The mechs will automatically fire at enemies that come within range, but you have to trigger each pilot's special ability manually, like popping a heal or plopping out a landmine. You can see the tower defense throughline in those moments of planning and then action—you have the option to slow down time, too, but often the most memorable bits of these sorts of games are when you're scrambling in real time to issue a flurry of commands to deal with an almost-but-not-quite overwhelming stream of enemies.

As in any proper mech game there's also customization, with upgradeable parts for weapons, engines, legs, bodies, and cockpits. There's a degree of meta progression here for unlocking new mech types but also increasing their power levels, which gradually increase their capabilities. "We really want the mechs in this game to have the potential for a life of their own in miniatures, so we've really gone into detail in terms of the designs of the mechs and want them to have 3D prints in the future that sit on peoples' desks," said Campbell.

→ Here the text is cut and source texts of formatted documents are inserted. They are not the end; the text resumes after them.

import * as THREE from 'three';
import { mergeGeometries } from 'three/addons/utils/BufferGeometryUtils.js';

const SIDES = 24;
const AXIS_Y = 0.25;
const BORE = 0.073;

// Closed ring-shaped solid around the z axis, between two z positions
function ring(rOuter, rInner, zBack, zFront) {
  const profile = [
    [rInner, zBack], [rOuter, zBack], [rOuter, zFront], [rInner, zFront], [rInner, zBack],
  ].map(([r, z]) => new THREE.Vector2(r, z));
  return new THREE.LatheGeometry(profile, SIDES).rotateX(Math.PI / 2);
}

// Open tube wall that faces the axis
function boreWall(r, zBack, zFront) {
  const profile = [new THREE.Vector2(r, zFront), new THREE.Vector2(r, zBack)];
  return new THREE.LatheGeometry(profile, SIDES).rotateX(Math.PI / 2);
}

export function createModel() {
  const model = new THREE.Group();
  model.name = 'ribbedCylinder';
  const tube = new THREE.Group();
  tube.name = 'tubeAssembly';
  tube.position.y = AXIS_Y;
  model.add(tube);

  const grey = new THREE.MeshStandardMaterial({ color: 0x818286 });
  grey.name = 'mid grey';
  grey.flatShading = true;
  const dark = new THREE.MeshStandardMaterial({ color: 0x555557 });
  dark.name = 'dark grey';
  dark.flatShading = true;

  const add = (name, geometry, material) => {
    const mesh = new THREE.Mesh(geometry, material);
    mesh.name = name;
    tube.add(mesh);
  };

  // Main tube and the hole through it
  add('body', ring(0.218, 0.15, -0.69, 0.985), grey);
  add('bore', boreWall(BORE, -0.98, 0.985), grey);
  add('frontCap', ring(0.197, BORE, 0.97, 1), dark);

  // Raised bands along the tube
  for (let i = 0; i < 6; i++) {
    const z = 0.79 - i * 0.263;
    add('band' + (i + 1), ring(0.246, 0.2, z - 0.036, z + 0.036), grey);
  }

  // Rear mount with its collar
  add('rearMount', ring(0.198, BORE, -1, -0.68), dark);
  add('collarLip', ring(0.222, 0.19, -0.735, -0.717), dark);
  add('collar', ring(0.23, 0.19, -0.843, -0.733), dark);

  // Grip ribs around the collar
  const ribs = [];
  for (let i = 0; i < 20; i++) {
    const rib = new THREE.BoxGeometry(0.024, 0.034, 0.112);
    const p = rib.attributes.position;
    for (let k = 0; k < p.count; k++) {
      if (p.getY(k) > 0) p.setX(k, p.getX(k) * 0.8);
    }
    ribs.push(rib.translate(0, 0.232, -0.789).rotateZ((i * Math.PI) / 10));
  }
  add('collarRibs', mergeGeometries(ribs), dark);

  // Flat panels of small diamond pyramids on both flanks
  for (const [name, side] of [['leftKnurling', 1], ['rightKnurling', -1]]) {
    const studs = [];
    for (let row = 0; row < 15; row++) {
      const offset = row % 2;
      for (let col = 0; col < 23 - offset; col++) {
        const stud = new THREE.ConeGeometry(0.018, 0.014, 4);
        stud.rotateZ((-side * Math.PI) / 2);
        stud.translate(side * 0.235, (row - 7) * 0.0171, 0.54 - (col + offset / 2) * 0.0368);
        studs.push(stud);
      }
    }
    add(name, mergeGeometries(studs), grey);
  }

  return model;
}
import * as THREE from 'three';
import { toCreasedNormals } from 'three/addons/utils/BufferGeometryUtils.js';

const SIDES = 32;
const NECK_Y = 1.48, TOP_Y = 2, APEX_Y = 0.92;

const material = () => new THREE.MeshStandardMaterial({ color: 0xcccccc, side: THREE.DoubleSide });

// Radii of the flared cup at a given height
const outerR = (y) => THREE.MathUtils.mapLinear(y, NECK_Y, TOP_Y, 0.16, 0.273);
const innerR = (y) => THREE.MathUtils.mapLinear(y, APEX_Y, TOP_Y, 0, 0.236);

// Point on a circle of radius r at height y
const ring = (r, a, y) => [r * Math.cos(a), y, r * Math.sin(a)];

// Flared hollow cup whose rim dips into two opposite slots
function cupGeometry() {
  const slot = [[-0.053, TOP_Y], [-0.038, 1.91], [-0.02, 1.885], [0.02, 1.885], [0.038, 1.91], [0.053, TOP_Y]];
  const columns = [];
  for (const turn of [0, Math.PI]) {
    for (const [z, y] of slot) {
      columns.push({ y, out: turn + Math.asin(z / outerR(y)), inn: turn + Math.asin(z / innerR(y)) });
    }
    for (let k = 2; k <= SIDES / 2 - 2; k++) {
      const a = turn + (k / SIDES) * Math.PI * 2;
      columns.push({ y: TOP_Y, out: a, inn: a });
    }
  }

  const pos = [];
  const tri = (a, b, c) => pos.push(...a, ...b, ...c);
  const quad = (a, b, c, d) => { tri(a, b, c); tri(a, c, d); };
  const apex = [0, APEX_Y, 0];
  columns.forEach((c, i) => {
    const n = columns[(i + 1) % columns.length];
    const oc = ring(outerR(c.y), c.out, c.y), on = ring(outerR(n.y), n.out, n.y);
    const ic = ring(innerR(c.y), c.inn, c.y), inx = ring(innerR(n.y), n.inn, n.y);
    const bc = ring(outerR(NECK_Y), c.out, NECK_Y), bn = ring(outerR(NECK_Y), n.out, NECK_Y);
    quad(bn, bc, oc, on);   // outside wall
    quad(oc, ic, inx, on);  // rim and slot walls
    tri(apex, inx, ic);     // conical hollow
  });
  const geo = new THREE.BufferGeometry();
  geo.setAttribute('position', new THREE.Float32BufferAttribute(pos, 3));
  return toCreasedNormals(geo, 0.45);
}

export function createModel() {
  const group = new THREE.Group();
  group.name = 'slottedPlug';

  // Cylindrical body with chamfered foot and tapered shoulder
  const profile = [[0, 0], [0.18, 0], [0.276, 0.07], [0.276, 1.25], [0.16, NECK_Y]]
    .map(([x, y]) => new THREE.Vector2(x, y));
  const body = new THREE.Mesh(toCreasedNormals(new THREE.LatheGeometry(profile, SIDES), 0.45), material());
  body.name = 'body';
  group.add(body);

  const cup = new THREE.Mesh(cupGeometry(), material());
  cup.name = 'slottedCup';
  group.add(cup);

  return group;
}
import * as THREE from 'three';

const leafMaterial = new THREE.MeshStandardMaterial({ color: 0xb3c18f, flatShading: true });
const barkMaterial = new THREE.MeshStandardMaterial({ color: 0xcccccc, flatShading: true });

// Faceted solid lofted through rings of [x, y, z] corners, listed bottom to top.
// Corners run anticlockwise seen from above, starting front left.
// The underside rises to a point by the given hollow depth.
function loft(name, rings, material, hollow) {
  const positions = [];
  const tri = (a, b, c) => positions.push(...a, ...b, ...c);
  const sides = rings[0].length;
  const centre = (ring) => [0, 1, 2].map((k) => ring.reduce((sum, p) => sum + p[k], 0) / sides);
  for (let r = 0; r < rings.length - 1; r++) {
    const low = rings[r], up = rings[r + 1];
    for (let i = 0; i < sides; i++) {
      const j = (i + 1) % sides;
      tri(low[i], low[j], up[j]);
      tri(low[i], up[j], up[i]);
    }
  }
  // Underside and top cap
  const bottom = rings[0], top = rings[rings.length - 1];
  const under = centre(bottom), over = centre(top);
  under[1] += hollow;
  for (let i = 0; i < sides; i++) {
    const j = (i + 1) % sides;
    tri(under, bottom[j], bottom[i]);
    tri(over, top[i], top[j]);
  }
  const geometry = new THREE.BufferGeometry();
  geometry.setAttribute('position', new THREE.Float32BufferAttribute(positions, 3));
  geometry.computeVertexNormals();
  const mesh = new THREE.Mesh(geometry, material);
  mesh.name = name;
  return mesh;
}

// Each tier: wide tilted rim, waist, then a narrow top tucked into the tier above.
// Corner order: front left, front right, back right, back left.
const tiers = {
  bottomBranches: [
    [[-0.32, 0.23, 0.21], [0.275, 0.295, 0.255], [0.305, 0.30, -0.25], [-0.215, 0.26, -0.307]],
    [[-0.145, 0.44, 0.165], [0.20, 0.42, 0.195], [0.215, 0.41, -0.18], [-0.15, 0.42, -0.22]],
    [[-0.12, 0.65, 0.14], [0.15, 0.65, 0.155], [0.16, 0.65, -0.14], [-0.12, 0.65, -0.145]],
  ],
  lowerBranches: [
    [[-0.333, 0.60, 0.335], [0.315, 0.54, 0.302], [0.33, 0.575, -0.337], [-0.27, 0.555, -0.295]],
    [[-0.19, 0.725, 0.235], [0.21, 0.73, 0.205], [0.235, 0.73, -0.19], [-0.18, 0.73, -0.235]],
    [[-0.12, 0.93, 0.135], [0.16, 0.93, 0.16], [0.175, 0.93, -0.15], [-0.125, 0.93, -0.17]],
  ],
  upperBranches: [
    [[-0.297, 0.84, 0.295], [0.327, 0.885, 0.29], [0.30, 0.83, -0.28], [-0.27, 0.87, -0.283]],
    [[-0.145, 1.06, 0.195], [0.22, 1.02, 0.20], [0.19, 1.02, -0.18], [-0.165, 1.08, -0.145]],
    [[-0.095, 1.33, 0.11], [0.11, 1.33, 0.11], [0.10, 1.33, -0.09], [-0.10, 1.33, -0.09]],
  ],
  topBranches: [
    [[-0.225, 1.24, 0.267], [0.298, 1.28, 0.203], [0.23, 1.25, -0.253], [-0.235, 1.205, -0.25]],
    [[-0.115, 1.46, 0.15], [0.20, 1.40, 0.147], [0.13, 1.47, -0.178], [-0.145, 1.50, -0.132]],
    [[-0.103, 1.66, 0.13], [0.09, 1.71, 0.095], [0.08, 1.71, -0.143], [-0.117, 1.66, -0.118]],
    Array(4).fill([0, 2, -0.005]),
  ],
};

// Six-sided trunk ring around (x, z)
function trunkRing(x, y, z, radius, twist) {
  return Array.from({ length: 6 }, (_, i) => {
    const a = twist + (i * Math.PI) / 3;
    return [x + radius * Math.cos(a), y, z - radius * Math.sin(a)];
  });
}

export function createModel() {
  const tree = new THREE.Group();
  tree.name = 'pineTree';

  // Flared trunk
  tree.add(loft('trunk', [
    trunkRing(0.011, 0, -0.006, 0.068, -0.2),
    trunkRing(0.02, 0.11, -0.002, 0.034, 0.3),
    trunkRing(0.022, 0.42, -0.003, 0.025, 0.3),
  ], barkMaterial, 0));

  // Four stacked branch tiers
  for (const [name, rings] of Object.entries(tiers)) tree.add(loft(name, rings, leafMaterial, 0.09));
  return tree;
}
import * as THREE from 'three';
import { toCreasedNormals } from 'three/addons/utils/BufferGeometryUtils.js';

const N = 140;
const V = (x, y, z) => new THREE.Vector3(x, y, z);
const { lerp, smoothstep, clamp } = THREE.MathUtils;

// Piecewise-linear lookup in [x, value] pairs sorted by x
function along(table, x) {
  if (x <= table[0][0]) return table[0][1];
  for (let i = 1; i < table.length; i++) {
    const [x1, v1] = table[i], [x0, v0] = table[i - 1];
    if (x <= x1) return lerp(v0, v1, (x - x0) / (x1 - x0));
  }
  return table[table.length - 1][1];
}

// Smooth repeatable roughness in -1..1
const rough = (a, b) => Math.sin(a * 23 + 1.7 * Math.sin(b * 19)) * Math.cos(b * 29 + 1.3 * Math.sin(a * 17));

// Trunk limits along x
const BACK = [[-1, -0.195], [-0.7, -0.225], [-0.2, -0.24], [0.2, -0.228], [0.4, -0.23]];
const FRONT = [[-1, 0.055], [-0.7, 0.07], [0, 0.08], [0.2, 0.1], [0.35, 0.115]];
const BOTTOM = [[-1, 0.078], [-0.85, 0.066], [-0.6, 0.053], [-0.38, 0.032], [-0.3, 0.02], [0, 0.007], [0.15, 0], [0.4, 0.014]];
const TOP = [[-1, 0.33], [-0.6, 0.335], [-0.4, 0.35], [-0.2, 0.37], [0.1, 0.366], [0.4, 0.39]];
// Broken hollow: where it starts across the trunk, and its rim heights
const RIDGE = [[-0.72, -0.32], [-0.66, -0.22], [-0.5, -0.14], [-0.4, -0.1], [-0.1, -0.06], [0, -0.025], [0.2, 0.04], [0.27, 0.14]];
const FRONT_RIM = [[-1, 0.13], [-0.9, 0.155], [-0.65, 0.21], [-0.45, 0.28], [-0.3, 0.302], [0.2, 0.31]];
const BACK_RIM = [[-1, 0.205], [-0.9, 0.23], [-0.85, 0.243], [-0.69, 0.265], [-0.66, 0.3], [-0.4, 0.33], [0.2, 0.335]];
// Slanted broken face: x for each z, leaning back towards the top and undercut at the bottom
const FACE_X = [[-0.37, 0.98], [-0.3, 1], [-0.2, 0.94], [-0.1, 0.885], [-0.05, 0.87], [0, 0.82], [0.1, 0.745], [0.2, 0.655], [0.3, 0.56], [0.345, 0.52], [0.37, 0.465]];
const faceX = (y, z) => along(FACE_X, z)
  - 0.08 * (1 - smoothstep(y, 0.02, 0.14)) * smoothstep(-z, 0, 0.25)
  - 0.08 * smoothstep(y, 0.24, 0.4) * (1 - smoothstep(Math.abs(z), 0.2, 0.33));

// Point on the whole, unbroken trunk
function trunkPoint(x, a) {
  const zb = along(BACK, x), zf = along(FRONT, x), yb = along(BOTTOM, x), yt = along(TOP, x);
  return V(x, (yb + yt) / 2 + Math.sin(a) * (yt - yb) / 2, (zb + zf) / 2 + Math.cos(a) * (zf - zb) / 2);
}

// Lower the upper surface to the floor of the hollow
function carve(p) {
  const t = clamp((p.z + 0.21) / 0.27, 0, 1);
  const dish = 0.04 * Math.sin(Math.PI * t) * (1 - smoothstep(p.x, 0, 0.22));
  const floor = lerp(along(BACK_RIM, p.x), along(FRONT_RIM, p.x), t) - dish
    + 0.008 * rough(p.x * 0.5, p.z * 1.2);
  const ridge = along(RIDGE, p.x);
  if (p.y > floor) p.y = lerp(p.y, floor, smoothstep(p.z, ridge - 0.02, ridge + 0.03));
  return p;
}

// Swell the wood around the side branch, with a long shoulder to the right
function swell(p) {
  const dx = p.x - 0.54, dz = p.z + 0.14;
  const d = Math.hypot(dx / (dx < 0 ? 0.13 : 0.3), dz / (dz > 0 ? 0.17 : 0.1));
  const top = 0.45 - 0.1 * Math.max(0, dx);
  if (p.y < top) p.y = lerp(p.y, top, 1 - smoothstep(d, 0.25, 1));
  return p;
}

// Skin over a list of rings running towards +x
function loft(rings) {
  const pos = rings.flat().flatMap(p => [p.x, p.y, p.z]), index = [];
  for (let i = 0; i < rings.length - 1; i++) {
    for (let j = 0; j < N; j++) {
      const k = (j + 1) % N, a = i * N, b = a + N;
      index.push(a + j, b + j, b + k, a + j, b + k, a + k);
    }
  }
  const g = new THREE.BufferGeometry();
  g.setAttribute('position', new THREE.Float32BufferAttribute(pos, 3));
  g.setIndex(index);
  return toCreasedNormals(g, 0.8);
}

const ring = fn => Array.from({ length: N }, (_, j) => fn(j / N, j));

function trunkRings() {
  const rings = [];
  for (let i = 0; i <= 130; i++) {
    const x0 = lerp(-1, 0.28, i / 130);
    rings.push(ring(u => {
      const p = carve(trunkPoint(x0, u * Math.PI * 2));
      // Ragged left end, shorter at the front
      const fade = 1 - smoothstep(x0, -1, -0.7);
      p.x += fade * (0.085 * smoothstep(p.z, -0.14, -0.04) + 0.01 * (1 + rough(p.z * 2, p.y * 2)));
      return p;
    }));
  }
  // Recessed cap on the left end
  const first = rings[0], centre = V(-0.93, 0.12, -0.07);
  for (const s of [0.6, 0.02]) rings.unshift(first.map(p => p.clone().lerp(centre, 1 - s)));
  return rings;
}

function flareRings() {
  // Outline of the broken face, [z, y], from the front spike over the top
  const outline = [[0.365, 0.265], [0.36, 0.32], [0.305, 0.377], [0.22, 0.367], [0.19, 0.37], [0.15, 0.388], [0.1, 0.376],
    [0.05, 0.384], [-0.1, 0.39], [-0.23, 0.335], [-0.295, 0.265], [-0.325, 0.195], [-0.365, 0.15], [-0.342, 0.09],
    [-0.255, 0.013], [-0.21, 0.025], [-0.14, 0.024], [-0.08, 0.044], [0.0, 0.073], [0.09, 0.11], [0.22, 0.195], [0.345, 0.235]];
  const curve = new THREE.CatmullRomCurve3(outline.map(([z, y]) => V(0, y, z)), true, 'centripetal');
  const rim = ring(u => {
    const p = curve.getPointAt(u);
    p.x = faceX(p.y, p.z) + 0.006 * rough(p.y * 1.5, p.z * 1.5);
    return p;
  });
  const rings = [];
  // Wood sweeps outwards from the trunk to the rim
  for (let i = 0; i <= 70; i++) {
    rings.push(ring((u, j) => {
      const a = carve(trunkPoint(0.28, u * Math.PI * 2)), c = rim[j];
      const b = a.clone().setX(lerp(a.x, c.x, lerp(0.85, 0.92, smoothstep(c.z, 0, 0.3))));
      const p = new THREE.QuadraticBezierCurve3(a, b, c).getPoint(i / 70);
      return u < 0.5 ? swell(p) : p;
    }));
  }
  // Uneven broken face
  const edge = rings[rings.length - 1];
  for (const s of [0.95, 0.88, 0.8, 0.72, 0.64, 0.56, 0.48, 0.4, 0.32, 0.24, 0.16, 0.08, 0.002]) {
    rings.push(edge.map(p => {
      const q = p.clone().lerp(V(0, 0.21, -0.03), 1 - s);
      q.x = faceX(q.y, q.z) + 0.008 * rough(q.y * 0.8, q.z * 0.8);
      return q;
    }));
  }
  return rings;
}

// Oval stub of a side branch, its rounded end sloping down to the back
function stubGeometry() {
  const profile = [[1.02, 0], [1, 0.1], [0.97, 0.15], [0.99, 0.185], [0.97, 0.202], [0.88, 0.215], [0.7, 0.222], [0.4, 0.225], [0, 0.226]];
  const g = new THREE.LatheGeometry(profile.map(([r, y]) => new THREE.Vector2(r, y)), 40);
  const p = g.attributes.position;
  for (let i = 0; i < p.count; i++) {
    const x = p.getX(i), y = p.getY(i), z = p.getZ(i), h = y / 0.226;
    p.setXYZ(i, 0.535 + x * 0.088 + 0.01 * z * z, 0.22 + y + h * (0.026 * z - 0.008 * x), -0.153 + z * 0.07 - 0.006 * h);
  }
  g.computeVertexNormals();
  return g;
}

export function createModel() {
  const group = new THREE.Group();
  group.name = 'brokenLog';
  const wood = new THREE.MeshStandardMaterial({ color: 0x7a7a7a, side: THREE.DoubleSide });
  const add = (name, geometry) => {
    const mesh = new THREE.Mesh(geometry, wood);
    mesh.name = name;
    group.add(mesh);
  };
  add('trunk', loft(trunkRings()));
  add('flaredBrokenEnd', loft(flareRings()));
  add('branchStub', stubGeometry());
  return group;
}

After completing each region you'll progress to the next one, but the enemies will also respond with a counterattack that brings the roguelike replayability in. "This is our kind of new game plus idea," said Campbell. "You'll get to replay each region with harder enemies, new challenges—Hades Pact of Punishment type of thing."

Alternate history with mechs is well-trod territory, as is mech tactics, but Grit and Valor - 1949 looks like it's mixing its ingredients well. I've always been a sucker for twists on tower defense, so I'll be putting some time into this one when it gets a planned demo in a future Steam Next Fest. Though I have to admit I'm disappointed in one thing—developer Milky Tea didn't have the vision to put Churchill in the pilot seat. Big guy would've loved stomping Nazis in a mech. 

Wes Fenlon
Senior Editor

Wes has been covering games and hardware for more than 10 years, first at tech sites like The Wirecutter and Tested before joining the PC Gamer team in 2014. Wes plays a little bit of everything, but he'll always jump at the chance to cover emulation and Japanese games.

When he's not obsessively optimizing and re-optimizing a tangle of conveyor belts in Satisfactory (it's really becoming a problem), he's probably playing a 20-year-old Final Fantasy or some opaque ASCII roguelike. With a focus on writing and editing features, he seeks out personal stories and in-depth histories from the corners of PC gaming and its niche communities. 50% pizza by volume (deep dish, to be specific).